Imagine a black box^{8}, containing a gasoline-powered engine, which is designed to reel in a steel cable of length *d*, exerting a certain force *F*.

If we use this black box was to lift a weight, then by the time it has pulled in its whole cable, it will have lifted the weight through a height *d*. The force *F* is barely capable of lifting a weight *m* if *F*=*mg*, and if it does this, then the upward force from the cable exactly cancels the downward force of gravity, so the weight will rise at constant speed, without changing its kinetic energy. Only gravitational energy is transferred into the weight, and the amount of gravitational energy is *mgd*, which equals *Fd*. By conservation of energy, this must also be the amount of energy lost from the chemical energy of the gasoline inside the box.^{9}

Now what if we use the black box to pull a plow? The energy increase in the outside world is of a different type than before: mainly heat created by friction between the dirt and the ploughshare. The box, however, only communicates with the outside world via the hole through which its cable passes. The amount of chemical energy lost by the gasoline can therefore only depend on *F* and *d*, so again the amount of energy transferred must equal *Fd*.

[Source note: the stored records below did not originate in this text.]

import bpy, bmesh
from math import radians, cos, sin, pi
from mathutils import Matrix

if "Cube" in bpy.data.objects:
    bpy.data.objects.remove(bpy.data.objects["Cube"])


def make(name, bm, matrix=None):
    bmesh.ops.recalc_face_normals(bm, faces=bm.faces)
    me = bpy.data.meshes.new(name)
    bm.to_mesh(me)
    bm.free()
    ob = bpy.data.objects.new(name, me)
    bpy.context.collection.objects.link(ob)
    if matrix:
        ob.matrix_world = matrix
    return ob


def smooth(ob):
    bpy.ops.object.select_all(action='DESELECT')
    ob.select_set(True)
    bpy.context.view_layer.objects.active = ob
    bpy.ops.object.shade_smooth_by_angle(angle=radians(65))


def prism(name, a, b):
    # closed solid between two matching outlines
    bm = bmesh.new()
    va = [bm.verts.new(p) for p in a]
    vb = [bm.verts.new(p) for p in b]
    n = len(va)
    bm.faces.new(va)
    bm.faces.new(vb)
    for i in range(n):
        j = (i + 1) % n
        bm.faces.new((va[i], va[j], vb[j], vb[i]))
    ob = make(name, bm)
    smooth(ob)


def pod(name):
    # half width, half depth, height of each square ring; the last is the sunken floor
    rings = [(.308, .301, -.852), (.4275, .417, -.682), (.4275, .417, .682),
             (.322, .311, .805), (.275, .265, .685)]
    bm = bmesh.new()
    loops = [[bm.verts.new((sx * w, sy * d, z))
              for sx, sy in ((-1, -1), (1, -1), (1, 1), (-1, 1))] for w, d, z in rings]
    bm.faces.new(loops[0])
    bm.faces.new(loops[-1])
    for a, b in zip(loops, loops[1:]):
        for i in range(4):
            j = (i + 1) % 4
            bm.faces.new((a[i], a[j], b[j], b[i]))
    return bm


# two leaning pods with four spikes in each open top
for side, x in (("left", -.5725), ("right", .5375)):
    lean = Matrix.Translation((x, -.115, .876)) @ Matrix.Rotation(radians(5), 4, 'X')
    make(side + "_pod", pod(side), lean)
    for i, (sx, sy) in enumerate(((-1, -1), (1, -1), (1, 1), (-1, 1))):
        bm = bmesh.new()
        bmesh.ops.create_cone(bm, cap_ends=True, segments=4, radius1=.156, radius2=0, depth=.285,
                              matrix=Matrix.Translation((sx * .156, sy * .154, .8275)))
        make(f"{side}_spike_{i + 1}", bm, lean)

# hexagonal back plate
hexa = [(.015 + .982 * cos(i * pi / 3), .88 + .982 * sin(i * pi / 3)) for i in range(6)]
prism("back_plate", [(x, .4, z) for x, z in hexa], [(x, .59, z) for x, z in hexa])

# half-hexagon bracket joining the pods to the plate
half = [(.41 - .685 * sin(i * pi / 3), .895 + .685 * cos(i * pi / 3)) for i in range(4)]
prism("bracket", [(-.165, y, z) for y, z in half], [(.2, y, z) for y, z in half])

The same reasoning can in fact be applied no matter what the cable is being used to do. There must always be a transfer of energy from the box to the outside world that is equal to *Fd*. In general, when energy is transferred, we refer to the amount of energy transferred as *work*, *W*. If, as in the example of the black box, the motion of the object to which the force is applied is in the same direction as the force, then *W*=*Fd*.

If the motion is in the opposite direction compared to the force, then *W*=-*Fd*; the negative work is to be interpreted as energy removed from the object to which the force was applied. For example, if Superman gets in front of an oncoming freight train, and brings it to a stop, he's decreased its energy rather than increasing it. In a normal gasoline-powered car, stepping on the brakes takes away the car's kinetic energy (doing negative work on it), and turns it into heat in the brake shoes. In an electric or hybrid-electric car, the car's kinetic energy is transformed back into electrical energy to be used again.

### Contributors

- Benjamin Crowell,
**Conceptual Physics**